§ **Information provided**:

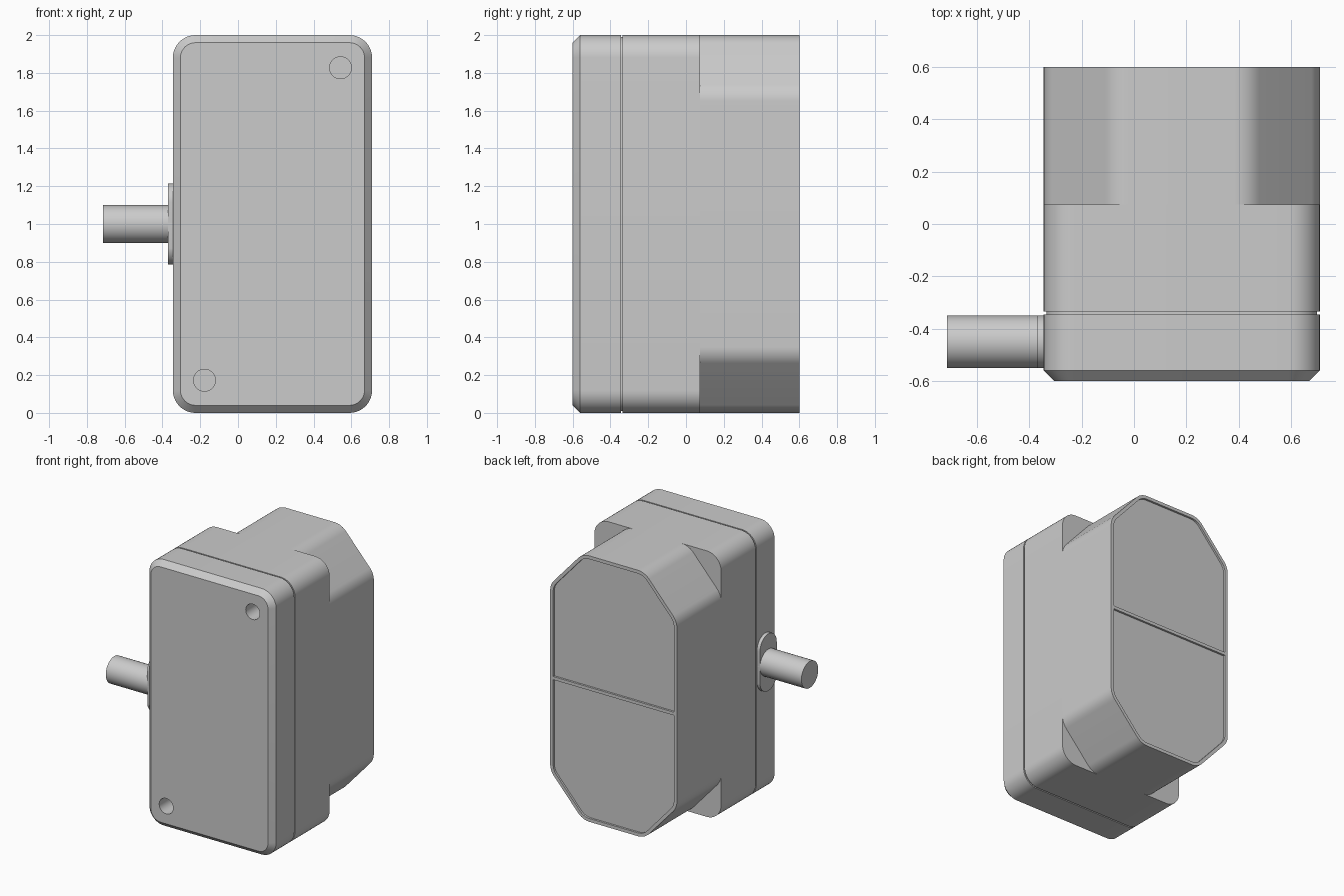
import bpy, bmesh, math
from mathutils import Vector

cube = bpy.data.objects.get("Cube")
if cube:
    bpy.data.objects.remove(cube)

grey = bpy.data.materials.new("light grey")
grey.use_nodes = True
colour = (0.6, 0.6, 0.6, 1)
grey.diffuse_color = colour
grey.node_tree.nodes["Principled BSDF"].inputs["Base Color"].default_value = colour

CX, CZ = 0.1825, 1.0      # housing axis
HW, HZ = 0.5275, 1.0      # housing half width and half height


def fillet(corners, radii, steps=10):
    """Polygon outline with each corner rounded by its own radius."""
    out, n = [], len(corners)
    for i, r in enumerate(radii):
        p = Vector(corners[i])
        if r == 0:
            out.append(p)
            continue
        a = (Vector(corners[i - 1]) - p).normalized()
        b = (Vector(corners[(i + 1) % n]) - p).normalized()
        half = a.angle(b) / 2
        centre = p + (a + b).normalized() * r / math.sin(half)
        start = p + a * r / math.tan(half) - centre
        end = p + b * r / math.tan(half) - centre
        a0 = math.atan2(start.y, start.x)
        turn = math.remainder(math.atan2(end.y, end.x) - a0, 2 * math.pi)
        for k in range(steps + 1):
            t = a0 + turn * k / steps
            out.append(centre + r * Vector((math.cos(t), math.sin(t))))
    return out


def rounded_rect(inset=0.0):
    w, h = HW - inset, HZ - inset
    return fillet([(w, h), (-w, h), (-w, -h), (w, -h)], [0.12 - inset] * 4)


def octagon_corners(t=0.0):
    """Upper half of the cut-corner outline, inset by t, from right to left."""
    flat, side = HW - 0.27 - 0.42 * t, HZ - 0.30 - 0.40 * t
    w, h = HW - t, HZ - t
    return [(w, side), (flat, h), (-flat, h), (-w, side)]


def loft(name, sections):
    """Solid through (y, outline) sections, outlines in x and z."""
    bm = bmesh.new()
    rings = [[bm.verts.new((CX + p[0], y, CZ + p[1])) for p in pts] for y, pts in sections]
    for r, s in zip(rings, rings[1:]):
        for i in range(len(r)):
            j = (i + 1) % len(r)
            bm.faces.new((r[i], r[j], s[j], s[i]))
    bm.faces.new(rings[0])
    bm.faces.new(rings[-1])
    bmesh.ops.recalc_face_normals(bm, faces=bm.faces)
    mesh = bpy.data.meshes.new(name)
    bm.to_mesh(mesh)
    bm.free()
    obj = bpy.data.objects.new(name, mesh)
    bpy.context.collection.objects.link(obj)
    mesh.materials.append(grey)
    return obj


def activate(obj):
    bpy.ops.object.select_all(action="DESELECT")
    obj.select_set(True)
    bpy.context.view_layer.objects.active = obj


def cut(obj, cutter):
    mod = obj.modifiers.new("cut", "BOOLEAN")
    mod.operation, mod.solver, mod.object = "DIFFERENCE", "EXACT", cutter
    activate(obj)
    bpy.ops.object.modifier_apply(modifier=mod.name)
    bpy.data.objects.remove(cutter)


def disc(x, z, r, n=48):
    return [(x + r * math.cos(2 * math.pi * k / n), z + r * math.sin(2 * math.pi * k / n))
            for k in range(n)]


# Front cover with chamfered rim and two screw holes
cover = loft("front_cover", [(-0.6, rounded_rect(0.04)), (-0.56, rounded_rect()),
                             (-0.345, rounded_rect())])
for s in (1, -1):
    hole = disc(s * 0.36, s * 0.827, 0.058)
    cut(cover, loft("hole_cutter", [(-0.7, hole), (-0.4, hole)]))

# Recessed seam and middle body
seam = loft("seam", [(-0.345, rounded_rect(0.01)), (-0.335, rounded_rect(0.01))])
body = loft("middle_body", [(-0.335, rounded_rect()), (0.075, rounded_rect())])

# Rear housing with cut corners and two shallow panels split by a rib
upper = octagon_corners()
outline = fillet(upper + [(-x, -z) for x, z in upper], [0.13] * 8)
rear = loft("rear_housing", [(0.075, outline), (0.6, outline)])
for s in (1, -1):
    corners = [(0.025 - HW, 0.012), (HW - 0.025, 0.012)] + octagon_corners(0.025)
    pocket = fillet([(s * x, s * z) for x, z in corners], [0, 0] + [0.105] * 4)
    cut(rear, loft("panel_cutter", [(0.585, pocket), (0.65, pocket)]))


# Side shaft and its slotted flange, lofted along y then turned to run along x
def sideways(name, outline, x0, x1):
    obj = loft(name, [(x0, outline), (x1, outline)])
    for v in obj.data.vertices:
        x, y, z = v.co
        v.co = (y, -0.45 - (x - CX), z)
    return obj


slot = [(x, z + math.copysign(0.115, z)) for x, z in disc(0, 0.0001, 0.1)]
flange = sideways("shaft_flange", slot, -0.37, -0.345)
shaft = sideways("shaft", disc(0, 0, 0.1), -0.715, -0.345)

for obj in (cover, seam, body, rear, flange, shaft):
    activate(obj)
    bpy.ops.object.shade_smooth_by_angle(angle=math.radians(30))
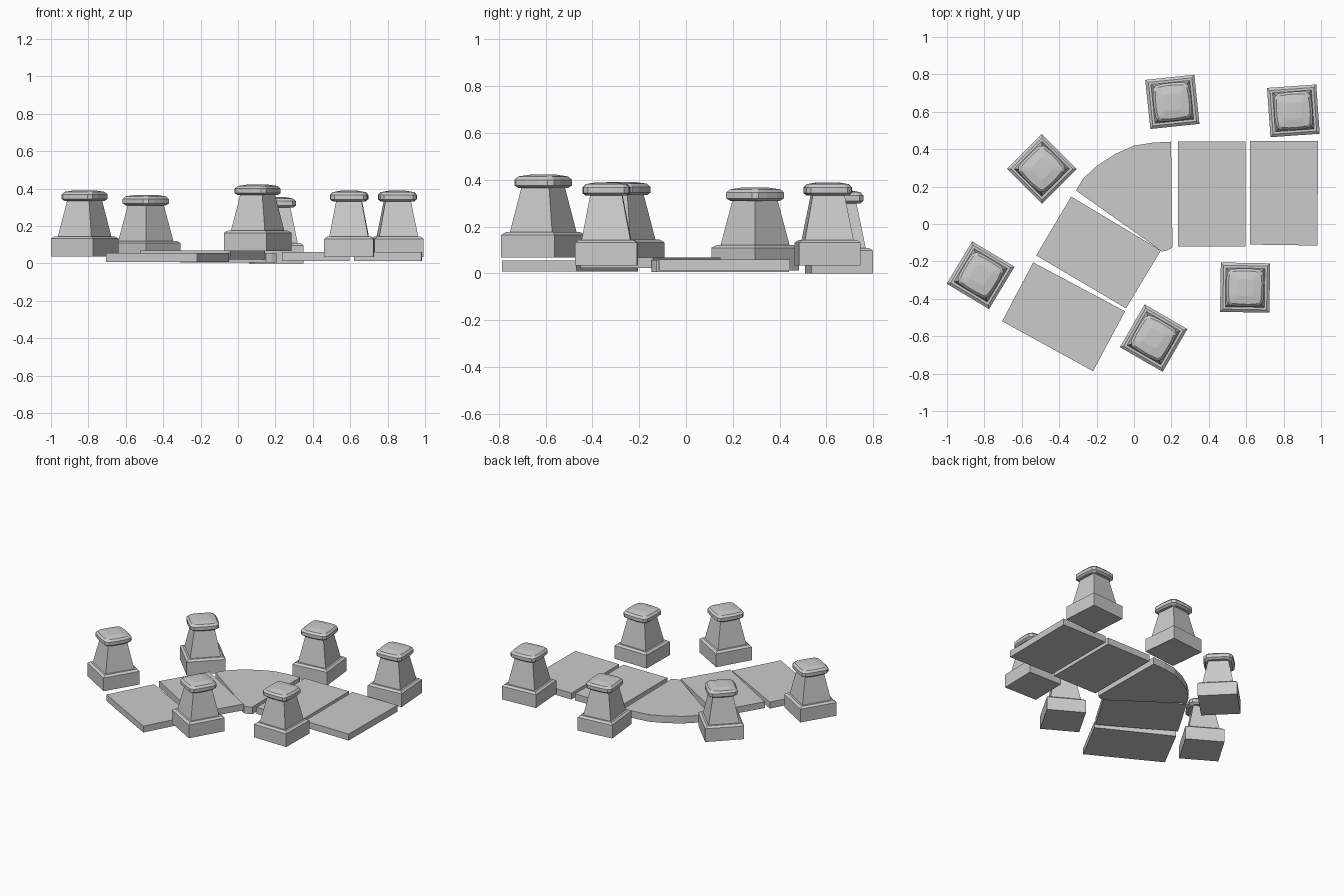
import bpy, bmesh
from math import cos, sin, pi, radians
from mathutils import Matrix

if "Cube" in bpy.data.objects:
    bpy.data.objects.remove(bpy.data.objects["Cube"])

stone = bpy.data.materials.new("grey_stone")
stone.use_nodes = True
GREY = (0.6, 0.6, 0.6, 1)
stone.diffuse_color = GREY
stone.node_tree.nodes["Principled BSDF"].inputs["Base Color"].default_value = GREY


def finish(bm, name, matrix=None):
    bmesh.ops.recalc_face_normals(bm, faces=bm.faces)
    mesh = bpy.data.meshes.new(name)
    bm.to_mesh(mesh)
    bm.free()
    mesh.materials.append(stone)
    obj = bpy.data.objects.new(name, mesh)
    bpy.context.collection.objects.link(obj)
    if matrix:
        obj.matrix_world = matrix
    return obj


def loft(bm, rings):
    """Join stacked outlines into a closed solid."""
    loops = [[bm.verts.new(p) for p in ring] for ring in rings]
    n = len(loops[0])
    for low, high in zip(loops, loops[1:]):
        for i in range(n):
            j = (i + 1) % n
            bm.faces.new((low[i], low[j], high[j], high[i]))
    bm.faces.new(loops[0][::-1])
    bm.faces.new(loops[-1])


def square(r, z):
    return [(r * x, r * y, z) for x, y in ((-1, -1), (1, -1), (1, 1), (-1, 1))]


def cushion(r, z):
    """Square outline with bulging sides and cut corners."""
    side = [(0.95, -0.76), (1, -0.3), (1, 0.3), (0.95, 0.76)]
    pts = []
    for k in range(4):
        c, s = cos(k * pi / 2), sin(k * pi / 2)
        pts += [(r * (c * x - s * y), r * (s * x + c * y), z) for x, y in side]
    return pts


def pillar(name, x, y, z, angle):
    place = Matrix.Translation((x, y, z)) @ Matrix.Rotation(radians(angle), 4, "Z")
    bm = bmesh.new()
    # plinth with a chamfered top edge
    loft(bm, [square(0.132, 0), square(0.132, 0.097), square(0.117, 0.109)])
    # tapered shaft
    loft(bm, [square(0.105, 0.105), square(0.067, 0.306)])
    # domed cap
    loft(bm, [cushion(r, h) for r, h in
              ((0.088, 0.298), (0.102, 0.309), (0.102, 0.333), (0.089, 0.347), (0.045, 0.355))])
    finish(bm, name, place)


def slab(name, outline, z0, z1):
    bm = bmesh.new()
    loft(bm, [[(x, y, z) for x, y in outline] for z in (z0, z1)])
    finish(bm, name)


# paving slabs along the bend
slab("paving_slab_east_end", [(0.62, -0.11), (0.98, -0.115), (0.985, 0.445), (0.62, 0.445)], 0.013, 0.06)
slab("paving_slab_east", [(0.235, -0.12), (0.595, -0.12), (0.595, 0.44), (0.235, 0.44)], 0.012, 0.06)
slab("paving_corner", [(0.15, -0.147), (0.18, -0.14), (0.206, -0.125), (0.198, 0.44), (0.1, 0.435),
                       (0, 0.419), (-0.1, 0.375), (-0.2, 0.31), (-0.27, 0.245), (-0.31, 0.179)], 0.005, 0.057)
slab("paving_slab_west", [(-0.043, -0.451), (0.144, -0.141), (-0.336, 0.147), (-0.523, -0.168)], 0.022, 0.068)
slab("paving_slab_west_end", [(-0.219, -0.787), (-0.048, -0.467), (-0.539, -0.205), (-0.705, -0.52)], 0.008, 0.055)

# pillars on both sides of the path
pillar("pillar_back_middle", 0.205, 0.653, 0.0, 6)
pillar("pillar_back_left", 0.852, 0.605, 0.034, 4)
pillar("pillar_back_right", -0.493, 0.295, 0.012, 45)
pillar("pillar_right", -0.82, -0.274, 0.036, -31)
pillar("pillar_front_middle", 0.105, -0.61, 0.067, -30)
pillar("pillar_front_left", 0.594, -0.34, 0.034, -1)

§ **What this task involves**:
Taking the entries above, write out exactly the lines starting with the line containing "turn = math.remainder(math.atan2(end.y, end.x)" and going on through the line containing "hole = disc(s * 0.36, s * 0.827, 0.058)", both included, and nothing else.

§ **Expected answer**:
        turn = math.remainder(math.atan2(end.y, end.x) - a0, 2 * math.pi)
        for k in range(steps + 1):
            t = a0 + turn * k / steps
            out.append(centre + r * Vector((math.cos(t), math.sin(t))))
    return out


def rounded_rect(inset=0.0):
    w, h = HW - inset, HZ - inset
    return fillet([(w, h), (-w, h), (-w, -h), (w, -h)], [0.12 - inset] * 4)


def octagon_corners(t=0.0):
    """Upper half of the cut-corner outline, inset by t, from right to left."""
    flat, side = HW - 0.27 - 0.42 * t, HZ - 0.30 - 0.40 * t
    w, h = HW - t, HZ - t
    return [(w, side), (flat, h), (-flat, h), (-w, side)]


def loft(name, sections):
    """Solid through (y, outline) sections, outlines in x and z."""
    bm = bmesh.new()
    rings = [[bm.verts.new((CX + p[0], y, CZ + p[1])) for p in pts] for y, pts in sections]
    for r, s in zip(rings, rings[1:]):
        for i in range(len(r)):
            j = (i + 1) % len(r)
            bm.faces.new((r[i], r[j], s[j], s[i]))
    bm.faces.new(rings[0])
    bm.faces.new(rings[-1])
    bmesh.ops.recalc_face_normals(bm, faces=bm.faces)
    mesh = bpy.data.meshes.new(name)
    bm.to_mesh(mesh)
    bm.free()
    obj = bpy.data.objects.new(name, mesh)
    bpy.context.collection.objects.link(obj)
    mesh.materials.append(grey)
    return obj


def activate(obj):
    bpy.ops.object.select_all(action="DESELECT")
    obj.select_set(True)
    bpy.context.view_layer.objects.active = obj


def cut(obj, cutter):
    mod = obj.modifiers.new("cut", "BOOLEAN")
    mod.operation, mod.solver, mod.object = "DIFFERENCE", "EXACT", cutter
    activate(obj)
    bpy.ops.object.modifier_apply(modifier=mod.name)
    bpy.data.objects.remove(cutter)


def disc(x, z, r, n=48):
    return [(x + r * math.cos(2 * math.pi * k / n), z + r * math.sin(2 * math.pi * k / n))
            for k in range(n)]


# Front cover with chamfered rim and two screw holes
cover = loft("front_cover", [(-0.6, rounded_rect(0.04)), (-0.56, rounded_rect()),
                             (-0.345, rounded_rect())])
for s in (1, -1):
    hole = disc(s * 0.36, s * 0.827, 0.058)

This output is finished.